My beautiful boy Riley was born on at 10:47pm on the 22nd July 2016. The moment he was born, he was placed straight onto my chest. I marvelled at his little head as it bobbed around, instinctively searching for his first meal. I so clearly remember the moment he latched on, and the strange yet wonderful sensation of feeling my baby feeding from me for the very first time.
From there, however, our breastfeeding journey became more difficult. I had never given much thought to breastfeeding, I just knew that it was how I wanted to feed my baby, and assumed that it would just happen. But for us, it didn’t. From day one, we struggled with attachment and my nipples quickly became damaged and painful. When Riley was a week old, he had a tongue tie cut, yet it seemed to make little difference, and the pain continued. Riley wasn’t getting the food he needed and was put on formula top ups to help him gain weight.

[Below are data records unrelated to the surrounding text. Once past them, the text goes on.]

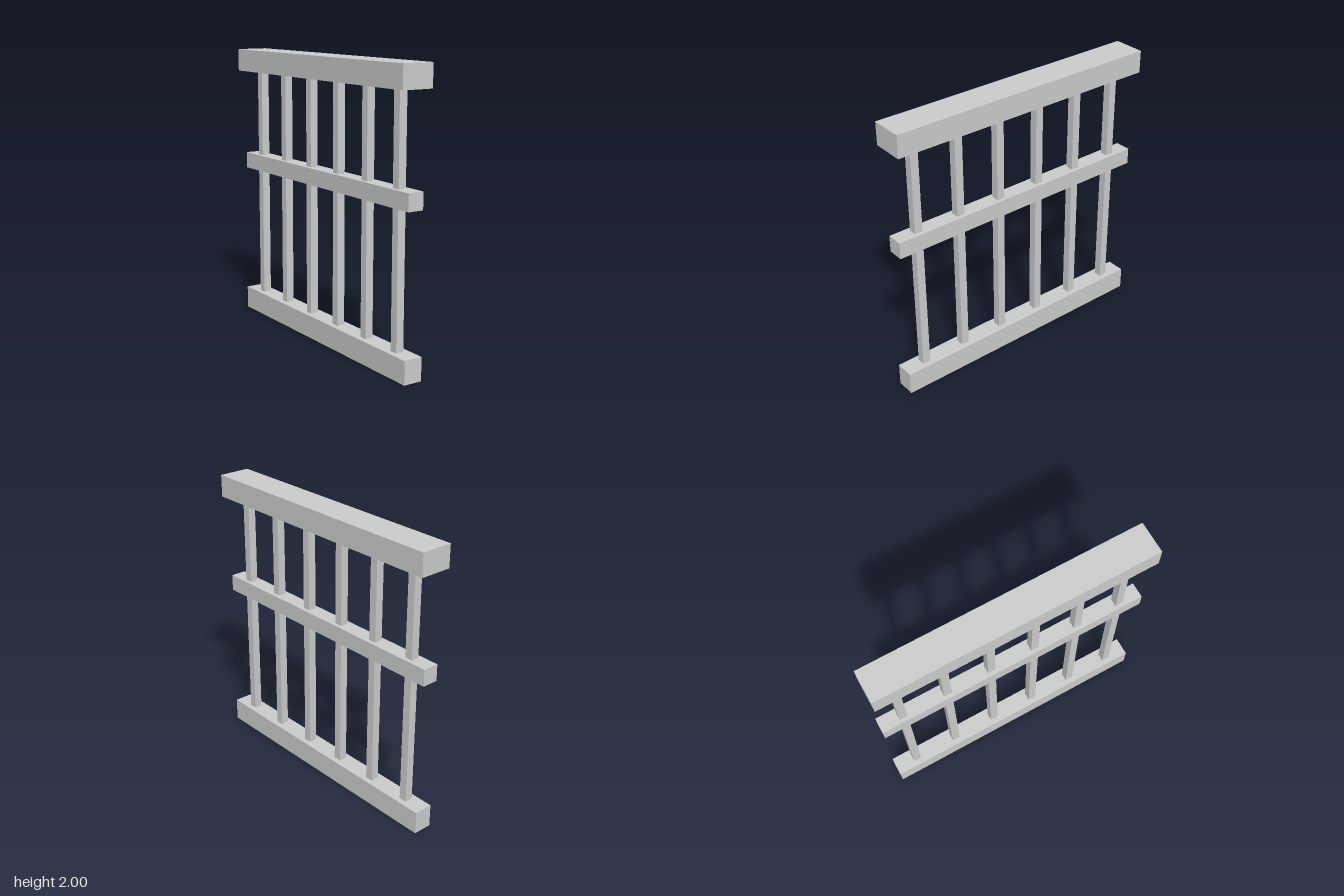
import * as THREE from 'three';

export function createModel() {
  const group = new THREE.Group();
  const material = new THREE.MeshStandardMaterial({ color: 0xcccccc, flatShading: true });

  // Box standing between two heights, centred on x = 0
  function addBar(name, width, bottom, top, depth, z = 0) {
    const mesh = new THREE.Mesh(new THREE.BoxGeometry(width, top - bottom, depth), material);
    mesh.name = name;
    mesh.position.set(0, (bottom + top) / 2, z);
    group.add(mesh);
  }

  // Horizontal rails
  const length = 1.977;
  addBar('bottomRail', 0.135, 0, 0.162, length);
  addBar('middleRail', 0.114, 1.105, 1.222, length);
  addBar('handrail', 0.228, 1.842, 2, length);

  // Evenly spaced square balusters, in two lengths between the rails
  const count = 6, spacing = 0.3295, thickness = 0.057;
  for (let i = 0; i < count; i++) {
    const z = (i - (count - 1) / 2) * spacing;
    addBar('lowerBaluster' + (i + 1), thickness, 0.162, 1.105, thickness, z);
    addBar('upperBaluster' + (i + 1), thickness, 1.222, 1.842, thickness, z);
  }
  return group;
}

My pain worsened and I was diagnosed with mastitis in both breasts, thrush, and vasospasm. The mastitis took three lots of antibiotics to clear up and the thrush was particularly stubborn and continued to cause me extreme pain both whilst feeding and in between. I was taking painkillers around the clock and each feed was fraught with tears and pain so intense that I begun dreading every feed. This in turn caused me to feel immense guilt; I loved my little boy and hated feeling that way. Concerned loved ones begun to float the idea of switching to formula, but I so badly wanted to breastfeed. Not ready to give up, I sought help from a variety of lactation consultants, midwives, and doctors. It was soon discovered that some of Riley’s tongue tie still remained, and once again I watched my darling boy have it cut, this time to some immediate relief for my poor nipples. I was placed on medication for the vasospasm and an aggressive treatment plan for the thrush, which included using gentian violet, an antiseptic dye which turned my nipples and Riley’s mouth a horrible bright purple. At least I was able to see the humour in it.
After almost two months of various treatments, the pain during feeding finally started to decrease, yet continued after and between feeds. I kept looking for answers, but struggled to find any. I was receiving wonderful support, yet everybody seemed stumped as to what was causing the pain and why I wasn’t responding to the medication. It was thought that the main problem was now vasospasm, but I was feeling increasing frustrated, I felt there was more to it. I was feeling the pain in the breasts, whereas everything I had read about vasospasm spoke about nipple pain. I was sure someone else must have been through the same thing, so I turned to the internet.
Through a lucky combination of search words on Google, I stumbled on a report about ‘mammary constriction syndrome’, a newly identified syndrome researched by Edith Kenerman IBCLC and Dr Jack Newman, a paediatrician and breastfeeding expert of the International Breastfeeding Centre in Canada. The syndrome was described as a tightening of blood vessels deep in the breast, causing a lack of oxygen and blood flow to the area, resulting in pain. It is caused by tension in the pectoral muscles, often the result of continued painful breastfeeding. The report also mentioned that the syndrome had in the past often gone misdiagnosed as thrush. This sounded exactly like what was happening to me! Treatment for the syndrome was pectoral stretches and massage before and after feeds. I tried it out straight away. The relief was immediate! I couldn’t believe it! I ran it by my healthcare providers, most of whom hadn’t heard of it, but all agreed that this was likely the answer I had been looking for.
Over time, by regularly performing the stretches and massage, as well as seeking help from an osteopath, the pain reduced dramatically. Now, about three weeks on from first learning about this syndrome, I am almost completely pain-free and Riley is a happy, healthy, 100% breastfed baby. It was an incredibly challenging time for me (and my husband who had to stand by watching) and I am very grateful for all the support I received from my family, midwives and lactation consultants, I don’t believe I would have been able to continue breastfeeding without it. I am hopeful this syndrome will become more known amongst healthcare providers, so that it can be identified quickly in other women, sparing a lot of pain and potentially preventing someone having to stop breastfeeding.
To now be able to fully enjoy the wonderful bonding experience of feeding my baby is incredible, and I hope to continue our breastfeeding journey for as long as it feels right for both myself and Riley, who is currently happily enjoying his lunch as I write.
By Amanda Bermand